START INPUT MATERIAL

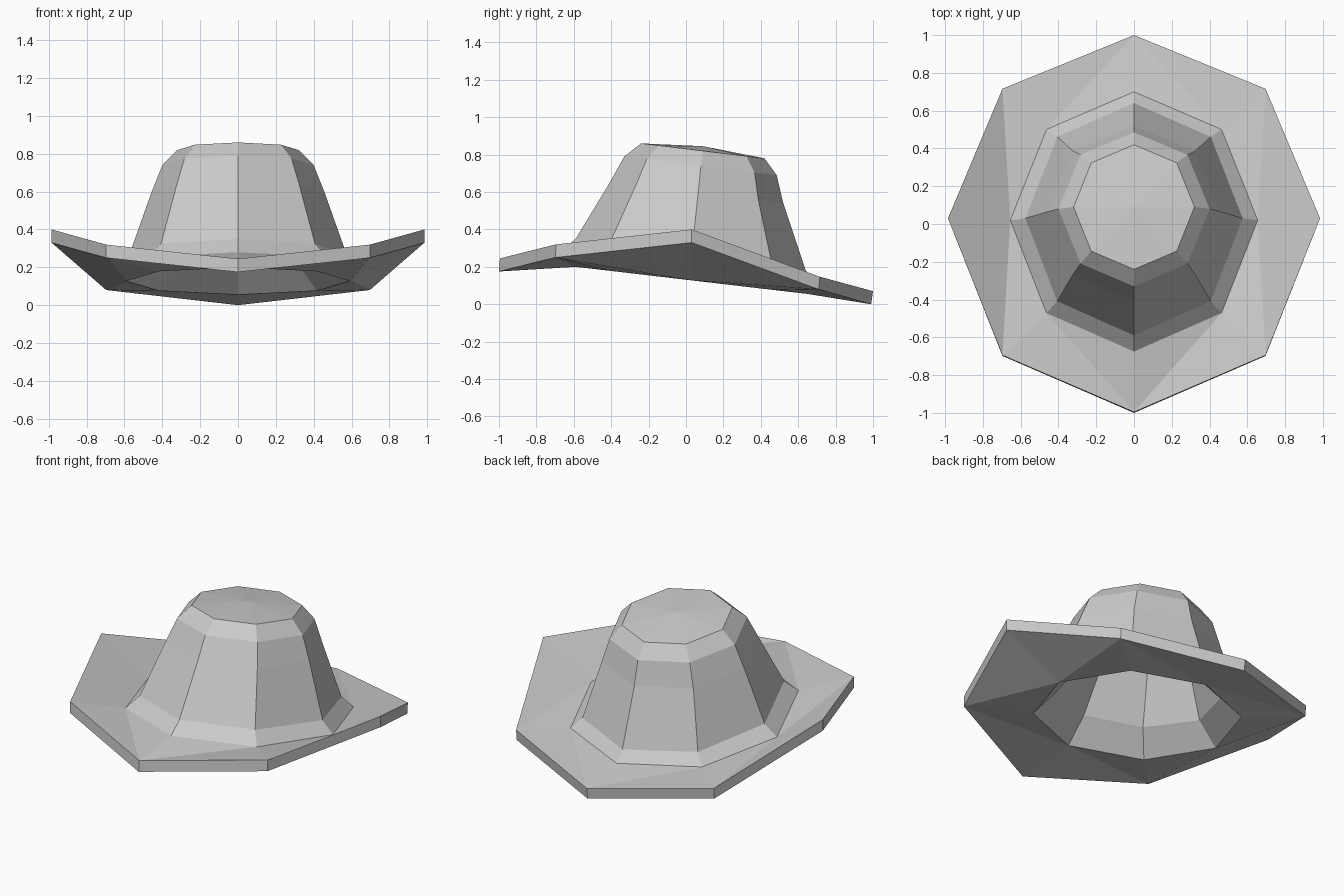
import bpy, bmesh, math

if "Cube" in bpy.data.objects:
    bpy.data.objects.remove(bpy.data.objects["Cube"])

# Each ring is half an octagon, front to back on the +x side (mirrored later).
# (half width, front y, side y, back y, [5 heights from front to back])
def slope(front, back):
    return [front + (back - front) * t for t in (0, 0.146, 0.5, 0.854, 1)]

RINGS = [
    (0.59, -0.59, 0.03, 0.65, slope(0.20, 0.055)),              # lower opening
    (0.985, -1.00, 0.03, 0.99, [0.175, 0.25, 0.33, 0.08, 0.0]),  # brim edge, bottom
    (0.985, -0.995, 0.03, 1.00, [0.245, 0.32, 0.40, 0.147, 0.07]),  # brim edge, top
    (0.655, -0.675, 0.02, 0.70, slope(0.28, 0.115)),            # foot of crown
    (0.575, -0.59, 0.03, 0.64, slope(0.35, 0.18)),              # crown base
    (0.457, -0.405, 0.065, 0.52, slope(0.655, 0.54)),           # crown middle
    (0.40, -0.33, 0.08, 0.485, slope(0.79, 0.69)),              # shoulder
    (0.32, -0.24, 0.09, 0.42, slope(0.86, 0.78)),               # top rim
]
TOP = (0, 0.09, 0.845)
LINING = [
    (0.46, -0.45, 0.04, 0.53, slope(0.34, 0.18)),
    (0.36, -0.29, 0.07, 0.42, slope(0.60, 0.49)),
    (0.31, -0.23, 0.08, 0.39, slope(0.70, 0.61)),
    (0.25, -0.16, 0.09, 0.34, slope(0.75, 0.68)),
]
LINING_TOP = (0, 0.09, 0.735)

bm = bmesh.new()

def ring(w, yf, ym, yb, zs):
    verts = []
    for k, z in enumerate(zs):
        a = k * math.pi / 4
        reach = ym - yf if k < 2 else yb - ym
        x = 0 if k in (0, 4) else w * math.sin(a)
        verts.append(bm.verts.new((x, ym - reach * math.cos(a), z)))
    return verts

def bridge(a, b, diagonals=None):
    """Join two rings; diagonals: per side, True runs a[k]-b[k+1], else a[k+1]-b[k]."""
    for k in range(4):
        q = (a[k], a[k + 1], b[k + 1], b[k])
        if diagonals is None:
            bm.faces.new(q)
        elif diagonals[k]:
            bm.faces.new((q[0], q[1], q[2]))
            bm.faces.new((q[0], q[2], q[3]))
        else:
            bm.faces.new((q[0], q[1], q[3]))
            bm.faces.new((q[1], q[2], q[3]))

def cap(r, point):
    centre = bm.verts.new(point)
    for k in range(4):
        bm.faces.new((r[k], r[k + 1], centre))

# Brim and outer crown
outer = [ring(*r) for r in RINGS]
bridge(outer[0], outer[1], (True, False, True, False))
bridge(outer[1], outer[2])
bridge(outer[2], outer[3], (True, True, False, False))
for lower, upper in zip(outer[3:], outer[4:]):
    bridge(lower, upper)
cap(outer[-1], TOP)

# Hollow inside of the crown
inner = [outer[0]] + [ring(*r) for r in LINING]
for lower, upper in zip(inner, inner[1:]):
    bridge(upper, lower)
cap(inner[-1][::-1], LINING_TOP)

bmesh.ops.recalc_face_normals(bm, faces=bm.faces)
mesh = bpy.data.meshes.new("hat")
bm.to_mesh(mesh)
bm.free()
# Face the half shell outwards: the top cap must point up
if max(mesh.polygons, key=lambda p: p.center.z).normal.z < 0:
    mesh.flip_normals()
hat = bpy.data.objects.new("hat", mesh)
bpy.context.collection.objects.link(hat)

# Other half
mirror = hat.modifiers.new("mirror", 'MIRROR')
mirror.use_clip = True
mirror.merge_threshold = 0.001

END INPUT MATERIAL

**PROBLEM DESCRIPTION**. Print the material above word for word, and keep the pictures out of it.

**WRITTEN SOLUTION**.
import bpy, bmesh, math

if "Cube" in bpy.data.objects:
    bpy.data.objects.remove(bpy.data.objects["Cube"])

# Each ring is half an octagon, front to back on the +x side (mirrored later).
# (half width, front y, side y, back y, [5 heights from front to back])
def slope(front, back):
    return [front + (back - front) * t for t in (0, 0.146, 0.5, 0.854, 1)]

RINGS = [
    (0.59, -0.59, 0.03, 0.65, slope(0.20, 0.055)),              # lower opening
    (0.985, -1.00, 0.03, 0.99, [0.175, 0.25, 0.33, 0.08, 0.0]),  # brim edge, bottom
    (0.985, -0.995, 0.03, 1.00, [0.245, 0.32, 0.40, 0.147, 0.07]),  # brim edge, top
    (0.655, -0.675, 0.02, 0.70, slope(0.28, 0.115)),            # foot of crown
    (0.575, -0.59, 0.03, 0.64, slope(0.35, 0.18)),              # crown base
    (0.457, -0.405, 0.065, 0.52, slope(0.655, 0.54)),           # crown middle
    (0.40, -0.33, 0.08, 0.485, slope(0.79, 0.69)),              # shoulder
    (0.32, -0.24, 0.09, 0.42, slope(0.86, 0.78)),               # top rim
]
TOP = (0, 0.09, 0.845)
LINING = [
    (0.46, -0.45, 0.04, 0.53, slope(0.34, 0.18)),
    (0.36, -0.29, 0.07, 0.42, slope(0.60, 0.49)),
    (0.31, -0.23, 0.08, 0.39, slope(0.70, 0.61)),
    (0.25, -0.16, 0.09, 0.34, slope(0.75, 0.68)),
]
LINING_TOP = (0, 0.09, 0.735)

bm = bmesh.new()

def ring(w, yf, ym, yb, zs):
    verts = []
    for k, z in enumerate(zs):
        a = k * math.pi / 4
        reach = ym - yf if k < 2 else yb - ym
        x = 0 if k in (0, 4) else w * math.sin(a)
        verts.append(bm.verts.new((x, ym - reach * math.cos(a), z)))
    return verts

def bridge(a, b, diagonals=None):
    """Join two rings; diagonals: per side, True runs a[k]-b[k+1], else a[k+1]-b[k]."""
    for k in range(4):
        q = (a[k], a[k + 1], b[k + 1], b[k])
        if diagonals is None:
            bm.faces.new(q)
        elif diagonals[k]:
            bm.faces.new((q[0], q[1], q[2]))
            bm.faces.new((q[0], q[2], q[3]))
        else:
            bm.faces.new((q[0], q[1], q[3]))
            bm.faces.new((q[1], q[2], q[3]))

def cap(r, point):
    centre = bm.verts.new(point)
    for k in range(4):
        bm.faces.new((r[k], r[k + 1], centre))

# Brim and outer crown
outer = [ring(*r) for r in RINGS]
bridge(outer[0], outer[1], (True, False, True, False))
bridge(outer[1], outer[2])
bridge(outer[2], outer[3], (True, True, False, False))
for lower, upper in zip(outer[3:], outer[4:]):
    bridge(lower, upper)
cap(outer[-1], TOP)

# Hollow inside of the crown
inner = [outer[0]] + [ring(*r) for r in LINING]
for lower, upper in zip(inner, inner[1:]):
    bridge(upper, lower)
cap(inner[-1][::-1], LINING_TOP)

bmesh.ops.recalc_face_normals(bm, faces=bm.faces)
mesh = bpy.data.meshes.new("hat")
bm.to_mesh(mesh)
bm.free()
# Face the half shell outwards: the top cap must point up
if max(mesh.polygons, key=lambda p: p.center.z).normal.z < 0:
    mesh.flip_normals()
hat = bpy.data.objects.new("hat", mesh)
bpy.context.collection.objects.link(hat)

# Other half
mirror = hat.modifiers.new("mirror", 'MIRROR')
mirror.use_clip = True
mirror.merge_threshold = 0.001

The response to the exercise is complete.